In Hong Kong's Legislative Council last month, Undersecretary for Home Affairs Jack Chan Jick-chi was forced to defend Consulum's hire, when lawmakers asked why a local Hong Kong company had not been selected for the Relaunch brief.
"Of the seven bids, other than one local limited company, the other six had offices in Hong Kong — therefore we can't tell whether they are Hong Kong or foreign companies," said Chan, while fending off criticism of the project's messaging and budget.
Consulum has faced considerable scrutiny for its work in Saudi Arabia and its selection in Hong Kong. The low-profile firm has defended its reputation, earlier telling PRovoke Media: "We operate at the pinnacle of our industry and with the highest standards and integrity, which is the very basis upon which Consulum was founded."
The firm is thought to employ more than 85 staffers across London, Dubai and Bahrain, generating billings in excess of £25m. It is further understood that senior Consulum executive Ryan Coetzee played a leading role in terms of landing the Hong Kong assignment.
Consulum was hired by the ISD in June 2020, following the Hong Kong government's long and eventful search for a PR agency. An initial attempt during the summer of 2019 collapsed after being rebuffed by eight major agencies amid widespread social unrest in the city.

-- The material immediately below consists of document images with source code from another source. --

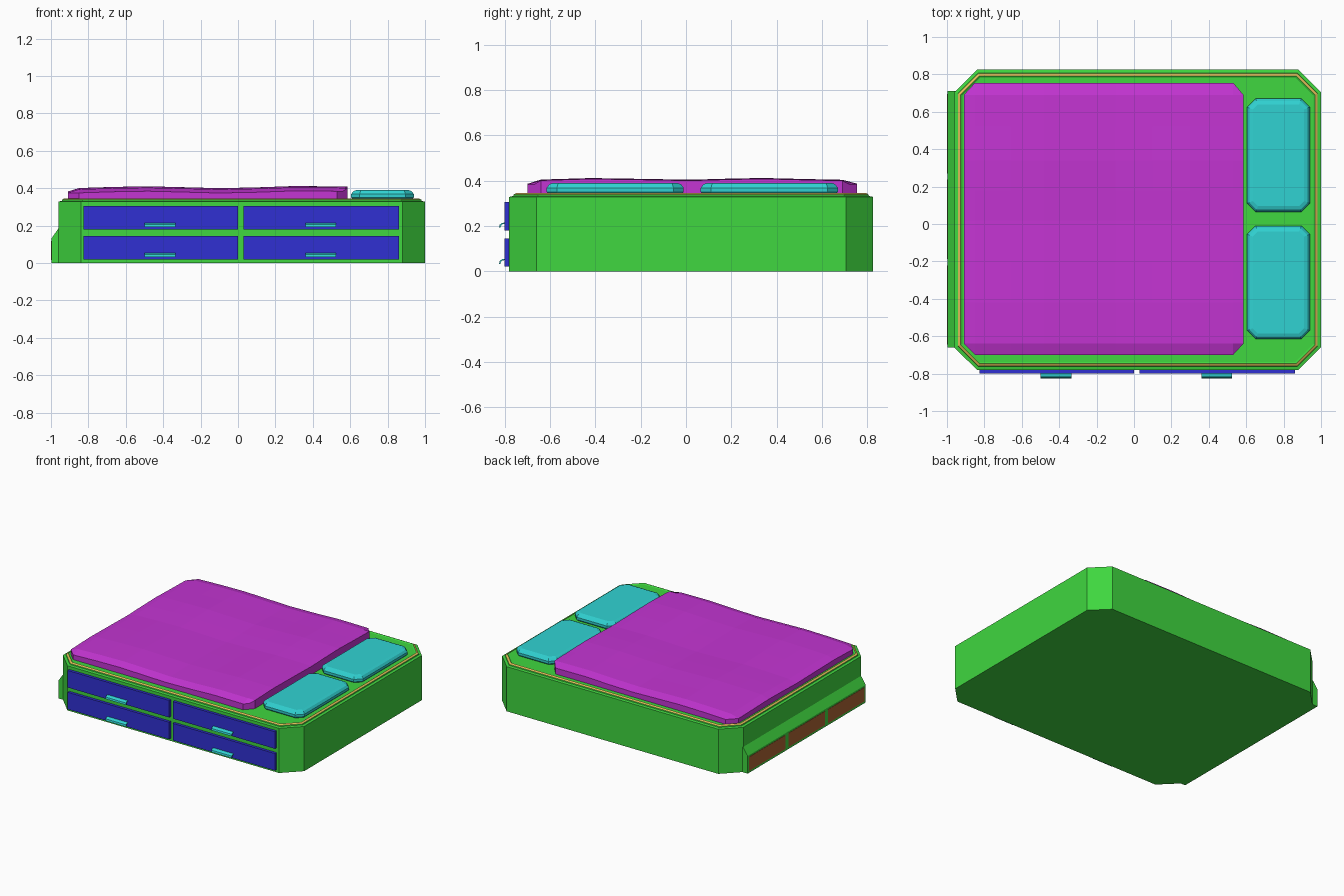
import bpy
import bmesh
from math import cos, pi

cube = bpy.data.objects.get("Cube")
if cube:
    bpy.data.objects.remove(cube)


def material(name, rgb):
    m = bpy.data.materials.new(name)
    m.use_nodes = True
    colour = (*rgb, 1)
    m.diffuse_color = colour
    m.node_tree.nodes["Principled BSDF"].inputs["Base Color"].default_value = colour
    return m


green = material("green", (0.05, 0.68, 0.05))
gold = material("gold", (0.75, 0.52, 0.1))
blue = material("blue", (0.03, 0.03, 0.65))
teal = material("teal", (0.03, 0.65, 0.65))
magenta = material("magenta", (0.55, 0.035, 0.65))
brown = material("brown", (0.42, 0.13, 0.035))


def finish(name, bm, *mats):
    bmesh.ops.recalc_face_normals(bm, faces=bm.faces)
    mesh = bpy.data.meshes.new(name)
    bm.to_mesh(mesh)
    bm.free()
    for m in mats:
        mesh.materials.append(m)
    ob = bpy.data.objects.new(name, mesh)
    bpy.context.collection.objects.link(ob)
    return ob


def octagon(x0, x1, y0, y1, c, inset, z):
    """Rectangle with cut corners, moved inward by inset."""
    x0, x1, y0, y1 = x0 + inset, x1 - inset, y0 + inset, y1 - inset
    c -= 0.586 * inset
    return [(x0 + c, y0, z), (x1 - c, y0, z), (x1, y0 + c, z), (x1, y1 - c, z),
            (x1 - c, y1, z), (x0 + c, y1, z), (x0, y1 - c, z), (x0, y0 + c, z)]


def loft(name, bounds, cut, profile, mats):
    """Stack octagons; profile rows are (inset, z, material of the band above)."""
    bm = bmesh.new()
    rings = [[bm.verts.new(p) for p in octagon(*bounds, cut, inset, z)]
             for inset, z, _ in profile]
    for lower, upper, row in zip(rings, rings[1:], profile):
        for i in range(8):
            j = (i + 1) % 8
            f = bm.faces.new((lower[i], lower[j], upper[j], upper[i]))
            f.material_index = row[2]
    bm.faces.new(rings[0])
    bm.faces.new(rings[-1])
    return finish(name, bm, *mats)


def prism(name, section, axis, a, b, mat):
    """Extrude a section along x (section is y, z) or along y (section is x, z)."""
    bm = bmesh.new()

    def ring(t):
        return [bm.verts.new((t, u, v) if axis == "x" else (u, t, v)) for u, v in section]
    r0, r1 = ring(a), ring(b)
    n = len(section)
    for i in range(n):
        j = (i + 1) % n
        bm.faces.new((r0[i], r0[j], r1[j], r1[i]))
    bm.faces.new(r0)
    bm.faces.new(r1)
    return finish(name, bm, mat)


def box(name, x0, x1, y0, y1, z0, z1, mat):
    return prism(name, [(x0, z0), (x1, z0), (x1, z1), (x0, z1)], "y", y0, y1, mat)


# Bed base with a raised gold trim around the top
loft("bed_base", (-0.96, 1.0, -0.78, 0.825), 0.12,
     [(0, 0, 0), (0, 0.328, 0), (0.018, 0.332, 0), (0.02, 0.339, 1),
      (0.033, 0.346, 0), (0.042, 0.34, 0)], (green, gold))

# Four drawers with curved pulls
for row, z in (("lower", 0.02), ("upper", 0.18)):
    for side, x0, x1, h in (("right", -0.825, 0.0, -0.5), ("left", 0.03, 0.86, 0.36)):
        box(f"{row}_{side}_drawer", x0, x1, -0.80, -0.779, z, z + 0.125, blue)
        hook = [(-0.798, 0.035), (-0.812, 0.033), (-0.822, 0.025), (-0.825, 0.012),
                (-0.819, 0.012), (-0.816, 0.022), (-0.809, 0.028), (-0.798, 0.029)]
        prism(f"{row}_{side}_handle", [(y, z + dz) for y, dz in hook],
              "x", h, h + 0.165, teal)

# Sloped foot shelf with three panels
prism("foot_shelf", [(-0.95, 0), (-0.998, 0), (-0.998, 0.13), (-0.96, 0.185), (-0.95, 0.185)],
      "y", -0.66, 0.71, green)
for i in range(3):
    y = -0.645 + i * 0.458
    box(f"foot_panel_{i + 1}", -1.0, -0.996, y, y + 0.424, 0.015, 0.117, brown)

# Pillows
for side, y in (("front", -0.615), ("back", 0.065)):
    loft(f"{side}_pillow", (0.605, 0.94, y, y + 0.605), 0.045,
         [(0.012, 0.338, 0), (0, 0.35, 0), (0, 0.368, 0), (0.012, 0.384, 0),
          (0.03, 0.39, 0)], (teal,))

# Rumpled blanket: wavy grid, cut corners, skirt dropped to the base
xs = [-0.91, -0.85, -0.66, -0.48, -0.29, -0.1, 0.1, 0.3, 0.53, 0.585]
ys = [-0.70, -0.64, -0.42, -0.2, 0.02, 0.18, 0.34, 0.52, 0.69, 0.755]
last = len(xs) - 1
bm = bmesh.new()
grid = []
for i, x in enumerate(xs):
    column = []
    for j, y in enumerate(ys):
        z = 0.401 + 0.005 * cos((x + 0.5) * 2 * pi / 0.85) + 0.004 * cos((y - 0.33) * 2 * pi / 0.7)
        z += 0.006 * max(x, 0)
        px, py = x, y
        if i == 0 or j in (0, last):
            z -= 0.018
        if i in (0, last) and j in (0, last):
            px += 0.03 if i == 0 else -0.027
            py += 0.03 if j == 0 else -0.032
        column.append(bm.verts.new((px, py, z)))
    grid.append(column)
for i in range(last):
    for j in range(last):
        bm.faces.new((grid[i][j], grid[i + 1][j], grid[i + 1][j + 1], grid[i][j + 1]))
rim = [e for e in bm.edges if e.is_boundary]
skirt = bmesh.ops.extrude_edge_only(bm, edges=rim)["geom"]
for v in skirt:
    if isinstance(v, bmesh.types.BMVert):
        v.co.z = 0.338
bmesh.ops.holes_fill(bm, edges=[e for e in bm.edges if e.is_boundary], sides=0)
finish("blanket", bm, magenta)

A second effort to secure public relations support began in early 2020, again finding considerable disinterest from major PR firms. PRovoke Media revealed, for example, that two high-profile PR consultancies — including Edelman, the world's biggest public relations agency — chose to pull out of the tender after initially submitting proposals, while most others declined to participate. Concerns included local staff opposition, the high-stakes nature of the brief and, eventually, the National Security Law, which came into force at the same time Consulum was selected for the lucrative assignment.